Raphael only lived to the age of 37, but he was already considered a High Renaissance master and “prince of painters” by the age of 17, going on to live and work in various cities in Italy, being appointed commissioner of antiquities in Rome by Pope Leo X, developing contentious rivalries with da Vinci and Michelangelo, and establishing a record-breaking workshop of over 50 apprentices.
This painting shows the Virgin Mary with child versions of Christ and John the Baptist in an Italian landscape. The facial expressions and body language, conveyed with a fluid and precise naturalism, are both remarkably human and spiritually expressive. The Virgin’s gaze, as her right arm reaches out to touch John comfortingly on the shoulder, is portent with awareness of future events. He returns her look with understanding while his left hand grips the base of the wooden cross. The Christ Child reaches out to hold the cross, as he too gazes intently at John. The faces of the three figures become one cohesive glance of spiritual knowledge as visually a subtle diagonal is created from John at the left up to Jesus and the pinnacle of the pyramid at Mary’s head. The idealized landscape creates a sense of serenity with its lake, green hills with several buildings, and a mountain range in the distance against a calm blue sky, where a drift of clouds, rising above Jesus’s head are both naturalistic and allusive to the holy spirit.
This was one of Raphael’s major works in the period following his move to Rome in 1508 to work under the Pope Julius II. It is a prime example of his depiction of the “Madonna of Humility,” used often by both he and his artistic peers of the time, to represent an non-idealized vision of Mary as a woman/mother distinctly connected to everyday humankind. The use of the tondo, or round painting, further draws viewers in to the unified and intimate scene to provoke a feeling of profound relation.

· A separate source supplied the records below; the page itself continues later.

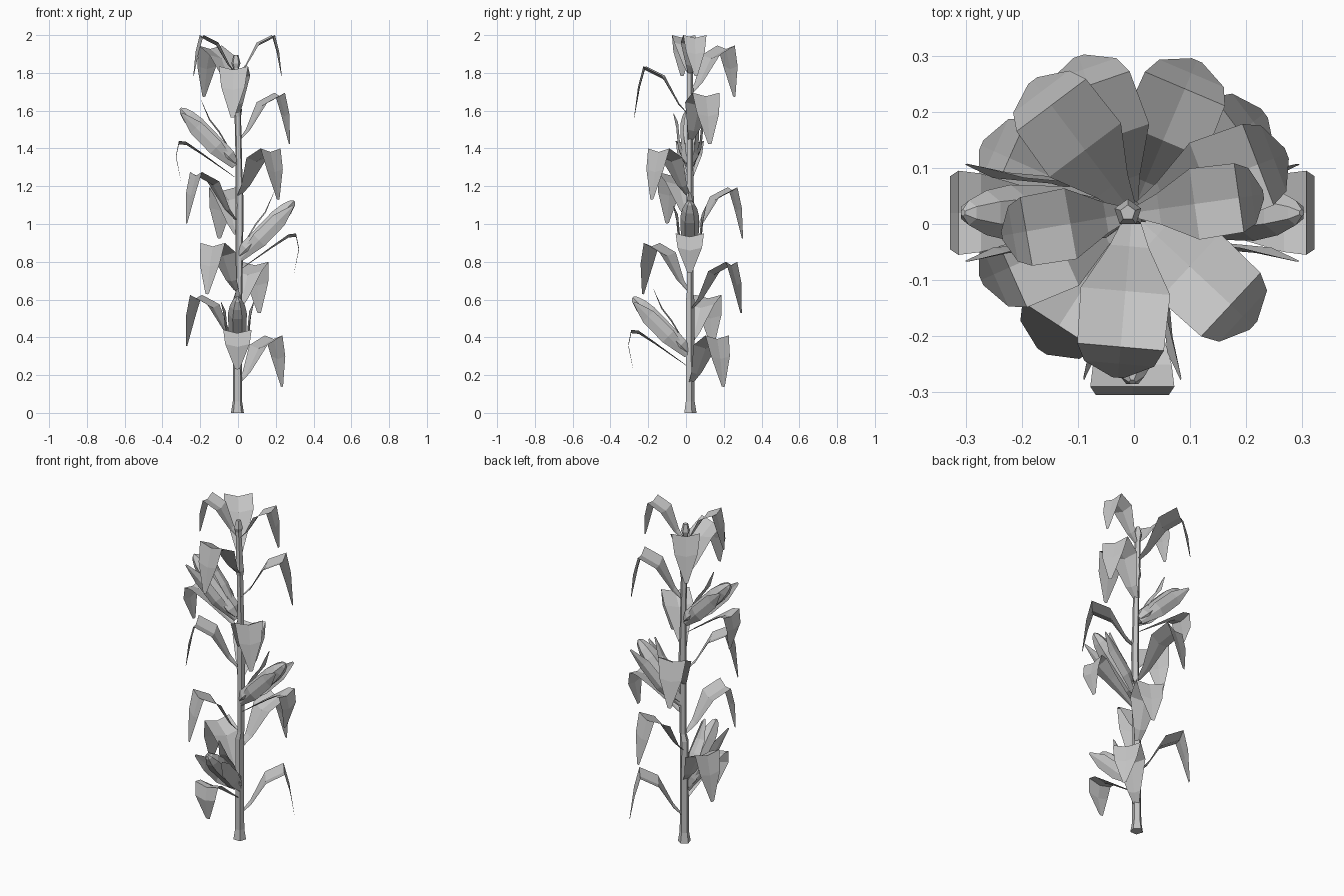
import bpy, bmesh
from math import cos, sin, pi, radians
from mathutils import Vector, Matrix

cube = bpy.data.objects.get("Cube")
if cube:
    bpy.data.objects.remove(cube, do_unlink=True)

GREY = (0.55, 0.55, 0.55, 1)
mat = bpy.data.materials.new("plain grey")
mat.use_nodes = True
mat.diffuse_color = GREY
mat.node_tree.nodes["Principled BSDF"].inputs["Base Color"].default_value = GREY

CENTRE = Vector((-0.003, 0.02, 0))


def finish(name, bm, place=Matrix()):
    bm.transform(place)
    mesh = bpy.data.meshes.new(name)
    bm.to_mesh(mesh)
    bm.free()
    mesh.materials.append(mat)
    obj = bpy.data.objects.new(name, mesh)
    bpy.context.collection.objects.link(obj)


def placed(angle, height, size=1):
    """Local x points away from the stalk, z up."""
    return (Matrix.Translation(CENTRE + Vector((0, 0, height)))
            @ Matrix.Rotation(radians(angle), 4, 'Z') @ Matrix.Scale(size, 4))


def ribbon(name, rows, place, side=(0, 1, 0), fold=(0, 0, -1), depth=0.12):
    """Blade creased along its midrib; rows are x, y, z, width."""
    bm = bmesh.new()
    side, fold = Vector(side), Vector(fold)
    last = None
    for x, y, z, w in rows:
        mid = Vector((x, y, z))
        row = [bm.verts.new(p) for p in
               (mid - side * w / 2, mid + fold * w * depth, mid + side * w / 2)]
        if last:
            for i in range(2):
                bm.faces.new((last[i], row[i], row[i + 1], last[i + 1]))
        last = row
    finish(name, bm, place)


def tube(name, rings, sides, place, u=(1, 0, 0), v=(0, 1, 0)):
    """Faceted tube through rings of x, y, z, radius."""
    bm = bmesh.new()
    u, v = Vector(u), Vector(v)
    last = None
    for x, y, z, r in rings:
        ring = []
        for i in range(sides):
            a = 2 * pi * i / sides + pi / 2
            ring.append(bm.verts.new(Vector((x, y, z)) + (u * cos(a) + v * sin(a)) * r))
        if last:
            for i in range(sides):
                j = (i + 1) % sides
                bm.faces.new((last[i], last[j], ring[j], ring[i]))
        else:
            bm.faces.new(ring[::-1])
        last = ring
    bm.faces.new(last)
    finish(name, bm, place)


# Stalk with flared foot, and the bud at its top
upright = Matrix.Translation(CENTRE)
tube("stalk", [(0, 0, 0, .036), (0, 0, .06, .026), (0, 0, .6, .024),
               (.008, 0, .64, .019), (.012, 0, 1.1, .022), (.008, 0, 1.3, .018),
               (.002, 0, 1.57, .018), (0, 0, 1.6, .025), (0, 0, 1.64, .02),
               (-.008, 0, 1.84, .016)], 5, upright)
tube("top_bud", [(-.008, 0, 1.82, .014), (-.008, 0, 1.85, .025),
                 (-.008, 0, 1.895, .014)], 5, upright)

# Arching leaves: angle, height of attachment, size
LEAF = [(.012, 0, -.01, .03), (.06, 0, .045, .07), (.14, 0, .19, .16),
        (.24, 0, .24, .155), (.27, 0, .13, .125), (.295, 0, -.03, .02)]
leaves = [(37, .17, 1), (156, .385, 1), (67, .56, 1), (237, .66, 1),
          (204, 1.035, 1), (109, .955, 1), (-43, 1.16, 1), (21, 1.455, 1),
          (265, 1.595, 1), (127, 1.705, 1), (8, 1.808, .8), (190, 1.808, .8)]
for n, (angle, height, size) in enumerate(leaves):
    ribbon(f"leaf_{n + 1}", LEAF, placed(angle, height, size))

# Ears leaning out at 45 degrees, each with four husk blades
K = 0.5 ** 0.5
UP = (-K, 0, K)
EAR = [(0, .02), (.05, .045), (.29, .05), (.35, .04), (.395, .022), (.41, .006)]
DROOP = [(.015, 0, -.06, .02), (.185, 0, .065, .09), (.27, 0, .125, .14),
         (.31, 0, .13, .15), (.325, 0, .055, .13), (.3, 0, -.077, .025)]
CURL = [(.01, 0, .03, .03), (.1, 0, .175, .07), (.15, 0, .24, .06), (.193, 0, .345, .012)]
FLARE = [(0, .015, .03), (.14, .052, .085), (.29, .062, .08), (.395, .086, .012)]
for n, (angle, height) in enumerate([(270, .31), (0, .82), (180, 1.31)]):
    place = placed(angle, height)
    tube(f"ear_{n + 1}", [(.012 + t * K, 0, .012 + t * K, r) for t, r in EAR],
         6, place, UP, (0, -1, 0))
    ribbon(f"drooping_husk_{n + 1}", DROOP, place)
    ribbon(f"inner_husk_{n + 1}", CURL, place, fold=UP)
    for label, s in (("left", 1), ("right", -1)):
        rows = [(.015 + t * K, y * s, t * K - .005, w) for t, y, w in FLARE]
        ribbon(f"{label}_husk_{n + 1}", rows, place, UP, (0, s, 0))
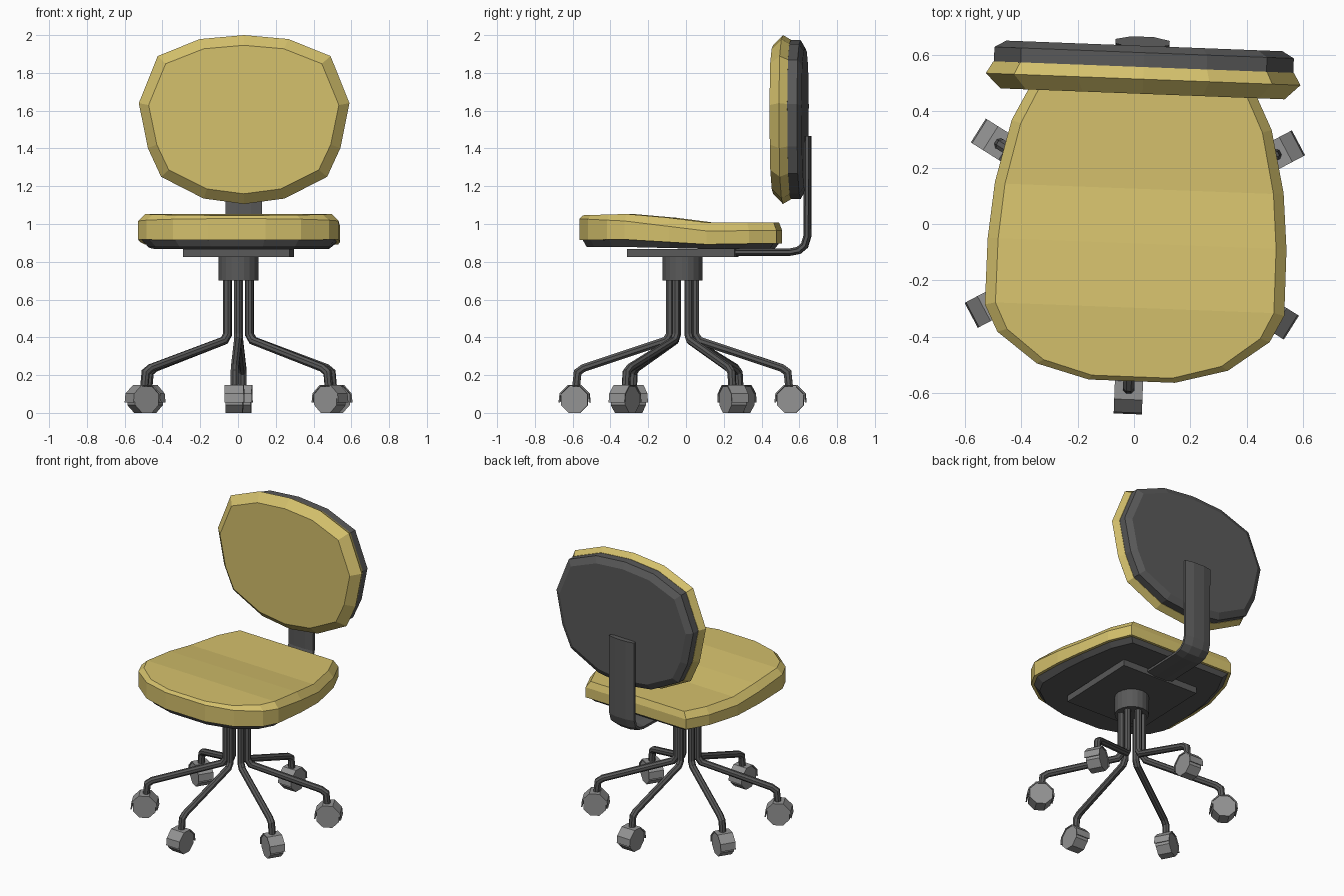
import bpy, bmesh, math
from mathutils import Vector, Matrix

if "Cube" in bpy.data.objects:
    bpy.data.objects.remove(bpy.data.objects["Cube"])

# whole chair is turned slightly about its column
PIVOT = Vector((0.003, -0.018, 0))
TURN = Matrix.Translation(PIVOT) @ Matrix.Rotation(math.radians(-2.2), 4, 'Z') @ Matrix.Translation(-PIVOT)


def material(name, rgb):
    m = bpy.data.materials.new(name)
    m.diffuse_color = (*rgb, 1)
    m.use_nodes = True
    m.node_tree.nodes["Principled BSDF"].inputs["Base Color"].default_value = m.diffuse_color
    return m


YELLOW = material("yellow_fabric", (0.66, 0.53, 0.15))
DARK = material("dark_grey", (0.10, 0.10, 0.10))
GREY = material("caster_grey", (0.29, 0.29, 0.29))


def loft(name, rings, mat, matrix=Matrix(), strip_caps=False):
    """Skin a list of equal-length closed rings and cap both ends."""
    bm = bmesh.new()
    vs = [[bm.verts.new(p) for p in r] for r in rings]
    n = len(rings[0])
    for a, b in zip(vs, vs[1:]):
        for i in range(n):
            j = (i + 1) % n
            bm.faces.new((a[i], a[j], b[j], b[i]))
    for r in (vs[0], vs[-1]):
        if strip_caps:
            for i in range(n // 2 - 1):
                bm.faces.new((r[i], r[i + 1], r[n - 2 - i], r[n - 1 - i]))
        else:
            bm.faces.new(r)
    bm.transform(TURN @ matrix)
    bmesh.ops.recalc_face_normals(bm, faces=bm.faces)
    me = bpy.data.meshes.new(name)
    bm.to_mesh(me)
    bm.free()
    me.materials.append(mat)
    ob = bpy.data.objects.new(name, me)
    bpy.context.collection.objects.link(ob)
    return ob


def sweep(path, w, t, sides):
    """Rings of an elliptical section along a path in the y-z plane."""
    pts = [Vector((0, y, z)) for y, z in path]
    rings = []
    for i, p in enumerate(pts):
        d1 = (p - pts[i - 1]).normalized() if i else (pts[1] - p).normalized()
        d2 = (pts[i + 1] - p).normalized() if i < len(pts) - 1 else d1
        d = (d1 + d2).normalized()
        nrm = Vector((0, -d.z, d.y)) / max(d.dot(d1), 0.5)
        rings.append([p + Vector((w * math.cos(a), 0, 0)) + nrm * t * math.sin(a)
                      for a in (math.tau * (k + 0.5) / sides for k in range(sides))])
    return rings


def interp(table, y):
    if y <= table[0][0]:
        return table[0][1]
    for (y0, z0), (y1, z1) in zip(table, table[1:]):
        if y <= y1:
            return z0 + (z1 - z0) * (y - y0) / (y1 - y0)
    return table[-1][1]


# seat: half outline mirrored, heights follow a gentle dip along y
half = [(0.153, -0.557), (0.339, -0.507), (0.483, -0.40), (0.531, -0.305), (0.53, -0.07),
        (0.512, 0.13), (0.461, 0.352), (0.39, 0.495)]
outline = half + [(-x, y) for x, y in reversed(half)]
TOP = [(-0.56, 1.046), (-0.305, 1.053), (-0.07, 1.033), (0.13, 1.008), (0.5, 1.008)]
RIDGE = [(-0.56, 1.028), (-0.305, 1.016), (0.13, 0.963), (0.5, 0.966)]
EDGE = [(-0.56, 0.915), (-0.305, 0.918), (0.13, 0.892), (0.5, 0.898)]
BASE = [(-0.56, 0.878), (-0.305, 0.878), (0.13, 0.868), (0.5, 0.87)]


def seat_ring(table, sx, sy):
    return [(0.013 + x * sx, -0.03 + (y + 0.03) * sy, interp(table, y)) for x, y in outline]


loft("seat_cushion", [seat_ring(EDGE, 1, 1), seat_ring(RIDGE, 1, 1), seat_ring(TOP, 0.93, 0.97)],
     YELLOW, strip_caps=True)
loft("seat_pan", [seat_ring(BASE, 0.90, 0.93), seat_ring(EDGE, 0.965, 0.97)], DARK, strip_caps=True)

# backrest: rings inset from one rounded outline
right = [(0.235, 1.979), (0.458, 1.889), (0.558, 1.64), (0.51, 1.402), (0.44, 1.25), (0.215, 1.135)]
back_outline = [(0, 2.0)] + right + [(0, 1.106)] + [(-x, z) for x, z in reversed(right)]


def back_ring(y, inset):
    sx, sz = 1 - inset / 0.558, 1 - inset / 0.447
    return [(0.012 + x * sx, y, 1.553 + (z - 1.553) * sz) for x, z in back_outline]


loft("backrest_cushion", [back_ring(0.462, 0.054), back_ring(0.514, 0), back_ring(0.557, 0.025)], YELLOW)
loft("backrest_shell", [back_ring(0.557, 0.027), back_ring(0.608, 0.027), back_ring(0.632, 0.068)], DARK)

# bent support bar
bar = [(0.2, 0.851), (0.55, 0.851), (0.597, 0.86), (0.628, 0.886), (0.643, 0.935), (0.645, 1.465)]
loft("backrest_bar", sweep(bar, 0.104, 0.021, 8), DARK, Matrix.Translation((0.005, 0, 0)))

# mounting plate and column collar
plate = [(x, y) for x, y in ((-1, -1), (1, -1), (1, 1), (-1, 1))]
loft("mounting_plate", [[(0.002 + 0.283 * x, -0.018 + 0.285 * y, z) for x, y in plate]
                        for z in (0.825, 0.868)], DARK)
loft("column_collar", [[(PIVOT.x + 0.106 * math.cos(a), PIVOT.y + 0.106 * math.sin(a), z)
                        for a in (math.tau * k / 20 for k in range(20))] for z in (0.70, 0.83)], DARK)

# six bent tube legs, each with a hooded caster
leg = [(0.067, 0.75), (0.067, 0.415), (0.088, 0.383), (0.525, 0.238), (0.556, 0.215), (0.565, 0.13)]
CY, CZ = 0.572, 0.0702


def arc(r, degrees, x):
    return [(x, CY + r * math.cos(math.radians(a)), CZ + r * math.sin(math.radians(a))) for a in degrees]


octagon = [22.5 + 45 * k for k in range(8)]
hood = [-10, 22.5, 67.5, 112.5, 157.5, 190]
for k in range(6):
    m = Matrix.Translation(PIVOT) @ Matrix.Rotation(math.radians(60 * k), 4, 'Z')
    loft(f"leg_{k + 1}", sweep(leg, 0.022, 0.022, 8), DARK, m)
    loft(f"caster_wheel_{k + 1}", [arc(0.076, octagon, x) for x in (-0.045, 0.045)], GREY, m)
    loft(f"caster_hood_{k + 1}", [arc(0.085, hood, x) + arc(0.077, hood[::-1], x)
                                  for x in (-0.05, 0.05)], GREY, m)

Raphael’s color palette was also innovative, employing delicate shades of pink, blue, and green, to create a delicate mood. As the legendary art historian Ernst Gombrich wrote, “if we compare it with the countless representations of the same theme which preceded it, we feel that they have all been groping for the very simplicity that Raphael has attained.”
Oil on panel transferred to canvas – The National Gallery of Art, Washington DC